ABOUT THIS EXERCISE
Set each entry down verbatim, omitting images.

-------- DATA FOR ANALYSIS --------

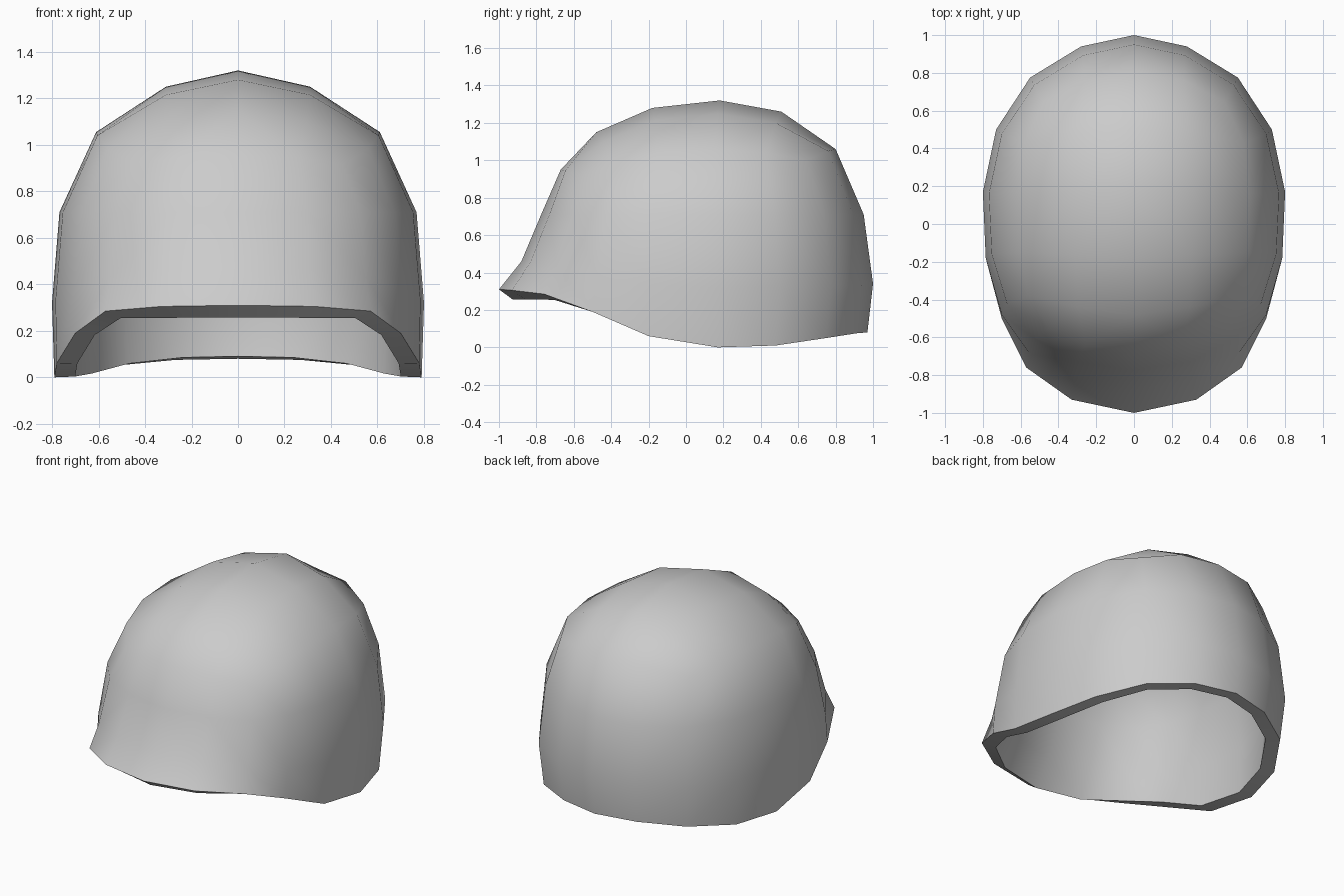
import bpy, bmesh, math

if "Cube" in bpy.data.objects:
    bpy.data.objects.remove(bpy.data.objects["Cube"])

# Half cross-sections of the cap, from back centre round to front centre
rim = [(0, .97, .08), (.27, .91, .075), (.53, .75, .05), (.71, .48, .01), (.79, .17, 0),
       (.78, -.2, .06), (.70, -.5, .19), (.57, -.76, .285), (.33, -.93, .305), (0, -1, .31)]
wide = [(0, 1, .34), (.28, .94, .335), (.55, .775, .33), (.73, .5, .32), (.80, .17, .32),
        (.785, -.18, .33), (.70, -.48, .38), (.55, -.69, .43), (.31, -.83, .46), (0, -.88, .46)]
upper = [(x * .96, y * (.95 if y > 0 else .88), .71) for x, y, z in wide]
shoulder = [(0, .80, 1.06), (.265, .76, 1.05), (.48, .645, 1.0), (.58, .43, 1.04), (.61, .16, 1.055),
            (.605, -.15, 1.04), (.56, -.38, .985), (.45, -.55, .915), (.26, -.645, .945), (0, -.67, .95)]

# Crown rows: centre line and quarter line inside the shoulder ring
centre = [(0, .51, 1.26), (0, .18, 1.32), (0, -.18, 1.28), (0, -.48, 1.15)]
quarter = [(.29, .48, 1.20), (.31, .17, 1.25), (.31, -.165, 1.215), (.295, -.44, 1.10)]

bm = bmesh.new()


def add(points):
    return [bm.verts.new(p) for p in points]


def skin(rows):
    for a, b in zip(rows, rows[1:]):
        for i in range(len(a) - 1):
            bm.faces.new((a[i], a[i + 1], b[i + 1], b[i]))


# Side wall
rings = [add(r) for r in (rim, wide, upper, shoulder)]
skin(rings)

# Crown grid
s = rings[-1]
mid, qtr = add(centre), add(quarter)
rows = [[s[0], s[1], s[2]]]
rows += [[mid[i], qtr[i], s[3 + i]] for i in range(4)]
rows += [[s[9], s[8], s[7]]]
skin(rows)

# Outward normals
bmesh.ops.recalc_face_normals(bm, faces=bm.faces)
bm.normal_update()
if bm.faces[:][-5].normal.z < 0:
    bmesh.ops.reverse_faces(bm, faces=bm.faces)

mesh = bpy.data.meshes.new("helmet_shell")
bm.to_mesh(mesh)
bm.free()
shell = bpy.data.objects.new("helmet_shell", mesh)
bpy.context.collection.objects.link(shell)

# Mirror the half and give the shell its wall thickness
mirror = shell.modifiers.new("mirror", 'MIRROR')
mirror.use_axis[0] = True
mirror.merge_threshold = 0.001
wall = shell.modifiers.new("wall", 'SOLIDIFY')
wall.thickness = 0.09
wall.offset = -1

# Apply and smooth, keeping the rim edges crisp
bpy.context.view_layer.objects.active = shell
shell.select_set(True)
bpy.ops.object.convert(target='MESH')
bpy.ops.object.shade_smooth_by_angle(angle=math.radians(60))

--------

RESULT OF THIS TASK
import bpy, bmesh, math

if "Cube" in bpy.data.objects:
    bpy.data.objects.remove(bpy.data.objects["Cube"])

# Half cross-sections of the cap, from back centre round to front centre
rim = [(0, .97, .08), (.27, .91, .075), (.53, .75, .05), (.71, .48, .01), (.79, .17, 0),
       (.78, -.2, .06), (.70, -.5, .19), (.57, -.76, .285), (.33, -.93, .305), (0, -1, .31)]
wide = [(0, 1, .34), (.28, .94, .335), (.55, .775, .33), (.73, .5, .32), (.80, .17, .32),
        (.785, -.18, .33), (.70, -.48, .38), (.55, -.69, .43), (.31, -.83, .46), (0, -.88, .46)]
upper = [(x * .96, y * (.95 if y > 0 else .88), .71) for x, y, z in wide]
shoulder = [(0, .80, 1.06), (.265, .76, 1.05), (.48, .645, 1.0), (.58, .43, 1.04), (.61, .16, 1.055),
            (.605, -.15, 1.04), (.56, -.38, .985), (.45, -.55, .915), (.26, -.645, .945), (0, -.67, .95)]

# Crown rows: centre line and quarter line inside the shoulder ring
centre = [(0, .51, 1.26), (0, .18, 1.32), (0, -.18, 1.28), (0, -.48, 1.15)]
quarter = [(.29, .48, 1.20), (.31, .17, 1.25), (.31, -.165, 1.215), (.295, -.44, 1.10)]

bm = bmesh.new()


def add(points):
    return [bm.verts.new(p) for p in points]


def skin(rows):
    for a, b in zip(rows, rows[1:]):
        for i in range(len(a) - 1):
            bm.faces.new((a[i], a[i + 1], b[i + 1], b[i]))


# Side wall
rings = [add(r) for r in (rim, wide, upper, shoulder)]
skin(rings)

# Crown grid
s = rings[-1]
mid, qtr = add(centre), add(quarter)
rows = [[s[0], s[1], s[2]]]
rows += [[mid[i], qtr[i], s[3 + i]] for i in range(4)]
rows += [[s[9], s[8], s[7]]]
skin(rows)

# Outward normals
bmesh.ops.recalc_face_normals(bm, faces=bm.faces)
bm.normal_update()
if bm.faces[:][-5].normal.z < 0:
    bmesh.ops.reverse_faces(bm, faces=bm.faces)

mesh = bpy.data.meshes.new("helmet_shell")
bm.to_mesh(mesh)
bm.free()
shell = bpy.data.objects.new("helmet_shell", mesh)
bpy.context.collection.objects.link(shell)

# Mirror the half and give the shell its wall thickness
mirror = shell.modifiers.new("mirror", 'MIRROR')
mirror.use_axis[0] = True
mirror.merge_threshold = 0.001
wall = shell.modifiers.new("wall", 'SOLIDIFY')
wall.thickness = 0.09
wall.offset = -1

# Apply and smooth, keeping the rim edges crisp
bpy.context.view_layer.objects.active = shell
shell.select_set(True)
bpy.ops.object.convert(target='MESH')
bpy.ops.object.shade_smooth_by_angle(angle=math.radians(60))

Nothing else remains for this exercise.